Online networking can lead to local results for you and your company.
This first in a series of four articles will detail the initial steps in converting online efforts to local results. The end result of your time spent in reading all four segments will be the development of a road map for building a strategy for you and your company. It is a safe bet that your work is this area will separate you from your competition!
At the time of this writing, your author is involved in approximately 6 active and growing online social networks. Most of these are in the areas of business and entrepreneurship. The underlying theme of most of the networks was the provision of a "social" connection in the initial design. Through the development of online tools for connecting diverse individuals together, the sites have slowly become absolute necessities for some aspects of personal branding and building an online presence.There is a plethora of evidence associated with the fact that most people conduct online research prior to making a decision regarding the purchase of any product or service.

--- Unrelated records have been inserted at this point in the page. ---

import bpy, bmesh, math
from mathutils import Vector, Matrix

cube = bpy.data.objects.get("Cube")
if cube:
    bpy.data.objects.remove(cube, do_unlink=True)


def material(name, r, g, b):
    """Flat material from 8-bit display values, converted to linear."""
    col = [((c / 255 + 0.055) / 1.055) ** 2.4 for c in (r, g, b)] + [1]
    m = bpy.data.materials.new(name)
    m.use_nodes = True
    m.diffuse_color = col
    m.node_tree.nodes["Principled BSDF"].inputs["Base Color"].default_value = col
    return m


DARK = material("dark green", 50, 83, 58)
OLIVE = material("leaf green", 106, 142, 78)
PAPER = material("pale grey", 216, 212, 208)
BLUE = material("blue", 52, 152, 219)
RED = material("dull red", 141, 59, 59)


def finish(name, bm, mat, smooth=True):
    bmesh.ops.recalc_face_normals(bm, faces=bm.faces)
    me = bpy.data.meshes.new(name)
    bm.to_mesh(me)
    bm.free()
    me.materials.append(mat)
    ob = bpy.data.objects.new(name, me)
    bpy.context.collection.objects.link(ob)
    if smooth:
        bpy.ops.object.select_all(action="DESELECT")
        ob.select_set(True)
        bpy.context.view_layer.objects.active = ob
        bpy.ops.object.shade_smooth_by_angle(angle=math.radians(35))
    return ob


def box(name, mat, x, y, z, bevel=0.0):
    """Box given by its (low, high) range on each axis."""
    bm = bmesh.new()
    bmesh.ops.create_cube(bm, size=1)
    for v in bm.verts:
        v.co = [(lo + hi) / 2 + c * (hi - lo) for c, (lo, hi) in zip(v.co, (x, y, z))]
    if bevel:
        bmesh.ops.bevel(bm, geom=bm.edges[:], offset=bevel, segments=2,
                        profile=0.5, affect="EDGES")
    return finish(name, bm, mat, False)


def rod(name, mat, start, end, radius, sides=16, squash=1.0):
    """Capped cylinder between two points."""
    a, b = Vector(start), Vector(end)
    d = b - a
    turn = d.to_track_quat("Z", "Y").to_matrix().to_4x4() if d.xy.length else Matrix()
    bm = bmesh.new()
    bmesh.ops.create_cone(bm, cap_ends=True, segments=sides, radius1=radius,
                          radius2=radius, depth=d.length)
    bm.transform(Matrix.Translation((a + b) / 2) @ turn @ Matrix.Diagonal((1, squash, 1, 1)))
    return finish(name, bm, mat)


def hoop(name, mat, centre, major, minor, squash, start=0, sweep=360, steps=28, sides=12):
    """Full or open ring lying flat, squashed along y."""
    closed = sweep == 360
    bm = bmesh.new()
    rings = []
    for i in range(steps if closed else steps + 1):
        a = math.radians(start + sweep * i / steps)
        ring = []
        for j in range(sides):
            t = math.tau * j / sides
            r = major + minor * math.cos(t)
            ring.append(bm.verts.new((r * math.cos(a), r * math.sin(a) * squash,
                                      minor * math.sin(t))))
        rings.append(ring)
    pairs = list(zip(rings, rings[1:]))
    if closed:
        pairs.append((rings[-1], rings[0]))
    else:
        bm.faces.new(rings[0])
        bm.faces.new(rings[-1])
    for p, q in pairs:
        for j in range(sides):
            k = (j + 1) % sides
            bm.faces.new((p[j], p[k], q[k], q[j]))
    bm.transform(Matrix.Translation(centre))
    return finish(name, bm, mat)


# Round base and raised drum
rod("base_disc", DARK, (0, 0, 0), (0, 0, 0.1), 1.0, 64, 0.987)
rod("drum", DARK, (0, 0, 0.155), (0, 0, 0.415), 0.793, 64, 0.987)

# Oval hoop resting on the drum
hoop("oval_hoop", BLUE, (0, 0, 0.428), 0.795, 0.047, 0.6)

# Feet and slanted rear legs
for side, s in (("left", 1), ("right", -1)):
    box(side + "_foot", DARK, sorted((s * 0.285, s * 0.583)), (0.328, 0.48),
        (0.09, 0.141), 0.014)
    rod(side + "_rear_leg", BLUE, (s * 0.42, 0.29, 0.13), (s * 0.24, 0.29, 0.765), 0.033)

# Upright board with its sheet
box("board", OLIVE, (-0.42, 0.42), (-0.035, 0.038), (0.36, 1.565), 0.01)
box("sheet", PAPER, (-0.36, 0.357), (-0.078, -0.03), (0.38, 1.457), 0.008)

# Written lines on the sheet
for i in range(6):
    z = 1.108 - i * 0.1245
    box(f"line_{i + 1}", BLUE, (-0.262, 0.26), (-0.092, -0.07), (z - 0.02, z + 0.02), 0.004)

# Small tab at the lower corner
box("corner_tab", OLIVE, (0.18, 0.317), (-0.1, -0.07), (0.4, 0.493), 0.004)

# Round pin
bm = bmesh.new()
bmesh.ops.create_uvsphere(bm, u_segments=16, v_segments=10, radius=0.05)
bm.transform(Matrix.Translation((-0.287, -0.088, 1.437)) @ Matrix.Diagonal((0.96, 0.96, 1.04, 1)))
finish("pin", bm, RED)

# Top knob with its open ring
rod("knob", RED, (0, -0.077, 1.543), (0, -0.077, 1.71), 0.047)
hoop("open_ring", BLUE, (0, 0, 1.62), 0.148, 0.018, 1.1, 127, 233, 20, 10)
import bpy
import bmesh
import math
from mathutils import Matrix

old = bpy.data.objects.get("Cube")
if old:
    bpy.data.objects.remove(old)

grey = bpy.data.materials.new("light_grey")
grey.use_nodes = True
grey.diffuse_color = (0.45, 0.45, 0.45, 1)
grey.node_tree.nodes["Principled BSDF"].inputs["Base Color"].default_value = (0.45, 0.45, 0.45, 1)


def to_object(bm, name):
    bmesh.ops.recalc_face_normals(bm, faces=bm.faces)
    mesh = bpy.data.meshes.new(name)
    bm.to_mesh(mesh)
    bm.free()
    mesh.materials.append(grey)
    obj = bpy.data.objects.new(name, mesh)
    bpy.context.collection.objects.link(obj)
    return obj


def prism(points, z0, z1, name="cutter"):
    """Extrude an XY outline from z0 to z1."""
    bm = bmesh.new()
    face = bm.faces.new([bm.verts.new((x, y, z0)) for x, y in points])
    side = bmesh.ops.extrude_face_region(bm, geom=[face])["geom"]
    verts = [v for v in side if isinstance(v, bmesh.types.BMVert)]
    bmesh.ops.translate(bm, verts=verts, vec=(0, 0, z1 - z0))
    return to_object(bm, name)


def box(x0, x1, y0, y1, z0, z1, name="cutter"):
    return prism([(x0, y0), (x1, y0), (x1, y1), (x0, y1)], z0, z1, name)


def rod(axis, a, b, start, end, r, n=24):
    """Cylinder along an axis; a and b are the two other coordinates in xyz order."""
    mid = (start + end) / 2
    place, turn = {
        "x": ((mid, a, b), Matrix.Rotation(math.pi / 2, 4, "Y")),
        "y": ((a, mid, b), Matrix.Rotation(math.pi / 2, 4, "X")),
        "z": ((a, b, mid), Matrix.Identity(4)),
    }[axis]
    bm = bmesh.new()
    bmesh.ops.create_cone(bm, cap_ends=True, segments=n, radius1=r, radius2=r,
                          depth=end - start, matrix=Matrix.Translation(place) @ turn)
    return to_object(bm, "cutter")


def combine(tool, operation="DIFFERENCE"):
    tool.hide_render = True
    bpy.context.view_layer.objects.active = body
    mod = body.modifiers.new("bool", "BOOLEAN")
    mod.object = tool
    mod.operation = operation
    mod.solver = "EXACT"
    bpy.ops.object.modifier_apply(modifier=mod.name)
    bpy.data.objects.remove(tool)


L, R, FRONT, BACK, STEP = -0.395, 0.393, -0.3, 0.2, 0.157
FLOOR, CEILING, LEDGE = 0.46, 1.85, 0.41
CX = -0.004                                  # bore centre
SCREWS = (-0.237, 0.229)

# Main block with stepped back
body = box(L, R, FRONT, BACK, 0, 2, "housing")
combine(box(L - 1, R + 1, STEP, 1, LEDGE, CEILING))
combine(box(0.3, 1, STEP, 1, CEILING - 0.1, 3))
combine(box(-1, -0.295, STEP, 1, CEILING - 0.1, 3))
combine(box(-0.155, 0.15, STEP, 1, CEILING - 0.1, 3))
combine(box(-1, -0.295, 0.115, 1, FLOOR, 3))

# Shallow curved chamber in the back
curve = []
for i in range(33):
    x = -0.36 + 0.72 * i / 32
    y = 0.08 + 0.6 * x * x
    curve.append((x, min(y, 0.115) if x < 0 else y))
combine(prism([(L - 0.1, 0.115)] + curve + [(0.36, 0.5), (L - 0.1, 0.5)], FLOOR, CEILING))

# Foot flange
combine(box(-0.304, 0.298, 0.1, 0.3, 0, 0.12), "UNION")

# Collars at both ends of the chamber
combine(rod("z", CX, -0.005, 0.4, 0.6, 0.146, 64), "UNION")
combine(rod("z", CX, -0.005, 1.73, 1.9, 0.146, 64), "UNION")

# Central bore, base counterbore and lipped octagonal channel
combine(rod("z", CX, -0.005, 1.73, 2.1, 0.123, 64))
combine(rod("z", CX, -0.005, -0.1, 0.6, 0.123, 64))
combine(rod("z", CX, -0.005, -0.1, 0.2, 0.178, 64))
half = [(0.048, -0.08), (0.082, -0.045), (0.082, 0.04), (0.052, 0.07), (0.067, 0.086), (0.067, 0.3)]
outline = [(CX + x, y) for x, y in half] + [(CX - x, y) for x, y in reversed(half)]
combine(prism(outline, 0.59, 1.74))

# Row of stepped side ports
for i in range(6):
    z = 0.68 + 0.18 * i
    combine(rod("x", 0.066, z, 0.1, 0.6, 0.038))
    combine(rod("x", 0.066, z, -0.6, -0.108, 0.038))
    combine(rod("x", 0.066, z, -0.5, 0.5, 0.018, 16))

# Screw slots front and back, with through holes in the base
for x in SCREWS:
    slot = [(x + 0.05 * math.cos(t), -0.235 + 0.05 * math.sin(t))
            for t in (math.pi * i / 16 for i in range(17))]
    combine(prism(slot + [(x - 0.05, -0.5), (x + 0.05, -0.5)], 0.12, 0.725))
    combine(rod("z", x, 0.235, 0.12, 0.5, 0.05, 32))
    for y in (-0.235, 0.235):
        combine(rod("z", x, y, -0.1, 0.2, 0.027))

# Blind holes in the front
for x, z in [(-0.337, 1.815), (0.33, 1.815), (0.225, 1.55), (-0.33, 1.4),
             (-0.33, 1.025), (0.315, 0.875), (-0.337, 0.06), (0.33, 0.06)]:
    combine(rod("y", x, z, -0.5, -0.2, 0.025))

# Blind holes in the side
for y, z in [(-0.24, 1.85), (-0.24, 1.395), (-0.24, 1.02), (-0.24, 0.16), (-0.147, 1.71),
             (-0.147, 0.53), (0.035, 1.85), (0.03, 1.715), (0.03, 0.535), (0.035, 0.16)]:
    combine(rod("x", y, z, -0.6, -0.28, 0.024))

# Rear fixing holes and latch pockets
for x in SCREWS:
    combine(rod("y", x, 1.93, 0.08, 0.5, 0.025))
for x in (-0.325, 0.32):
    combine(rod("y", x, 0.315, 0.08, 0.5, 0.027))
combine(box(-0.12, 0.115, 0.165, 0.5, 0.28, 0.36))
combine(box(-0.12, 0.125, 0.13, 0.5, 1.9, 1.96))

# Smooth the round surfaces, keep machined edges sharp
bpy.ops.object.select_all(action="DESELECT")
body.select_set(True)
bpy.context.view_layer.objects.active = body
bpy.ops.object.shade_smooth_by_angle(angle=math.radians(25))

You can check out the data easily enough through MarketingSherpa.com, ClickZ.com or BNet.com or other online resources. What does this have to do with the premise of my article and the series? Everything!
If you, your company, or your product or service are going to be researched online prior to someone "pulling the trigger" would you not want to control as much of the resulting information as possible? Would you also want to manage to some degree the dollars spent in managing the results? Would you also like to grow the network of available prospects and relationships you need to grow your business through the use of the same online resources? I am sure you are interested in all of these things. There are four key areas we are going to deal with in this series. Number one will be the identification of appropriate online venues for exposure to you and your company. When we have flushed out some potential arenas for you to work in, we will then move to our second consideration.
The development of "Profiles" and their role in identifying who you and your company are, the history you wish to reflect and the message you desire the world to receive. Thirdly, we will discuss your contributions to the networks. What is it that you desire the group to know about your company, you, your areas of expertise, your views, and your company’s strength. Finally we will discuss the sustaining of these profiles, the content, and the day to day management of your online identity.The first quarter of 08 marked a significant event in the life of online messages, video, social networks, and what it all should mean to you. In February, a couple of passengers were escorted off a Southwest aircraft for unruly behavior. The official message offered by Southwest, took place, not at a press conference, not at their corporate headquarters, not even on their corporate website. Southwest made their public response and policy statement on youtube.com. What are the implications for you? Southwest knows as do millions of others that when you want an audience, you go where the audience is. Not overly complicated. Southwest knows the traffic numbers of youtube.com, Google video, myspace.com, and any other number of social networking sites assures them their response will be seen. As a matter of fact, if you Google, i.e. search online terms as nebulous as "southwest", "unruly", "passengers" you will see the top two results on Google will be the youtube.com video uploads.
Your selection of appropriate online networks is important. Video is important. Content is vital. The community you serve is most important. Who is your customer? Where do your prospects hang out online? Southwest knows that they don't have a narrow rifle shot type of demographic they are seeking. They have millions of different passengers, stockholders, and employees. Youtube.com uploads and corporate identity development in that area makes great sense.Let's talk about what your considerations are on a local level. Do you want to share expertise? Do you need to grow "relationship capital"? Do you need more people to simply know who you are? How does all of this happen? Some important suggestions would start with some great online groups through Yahoo or Google. You should investigate whether or not your community paper or radio stations have online communities that they are beginning to build. On a local level, our primary print media paper, owned by Gannett recently revamped their online newspaper offering to include a social network. As a result, our company immediately built an online profile and provided some content concerning who we are and what we do. Within one hour, we had an inquiry regarding our core private equity business. Many of these online communities don't have huge traffic yet but there are connections being made if you cultivate the online community like you would a Chamber membership list or a business networking event list.
Other significant ways to immediately begin growth of local visibility is to utilize online networks that are specific to your industry. Start by looking at meetup.com, linkedin.com, fastpitchnetworking.com or social network blogs. Once you have found appropriate online sites you will want to opt in. Generally all of the sites are free to belong to with a nominal fee to utilize their complete tool sets. Meetup.com, for example, allows the joining of limitless meetups at no charge and with a fee of just $45.00 per quarter you could elect to organize up to three meetups in your local area. Linkedin and FastPitch have free and very capable versions with upgrades that will lead to local connections.
Start your identification of online networks with a review of "Who, What, Where, and How" you want to be seen and discovered online.
Next in our series will be a discussion of building great online profiles. These profiles are analogous to biological profiles. The thread you begin to build will become your online DNA. The author has made mistakes that sometimes jeopardize his online profile. We will discover those together in article number two.
Sherman Mohr serves the entrepreneurial community through consulting for Castle Venture Group, a Private Equity firm based in Brentwood, Tennessee.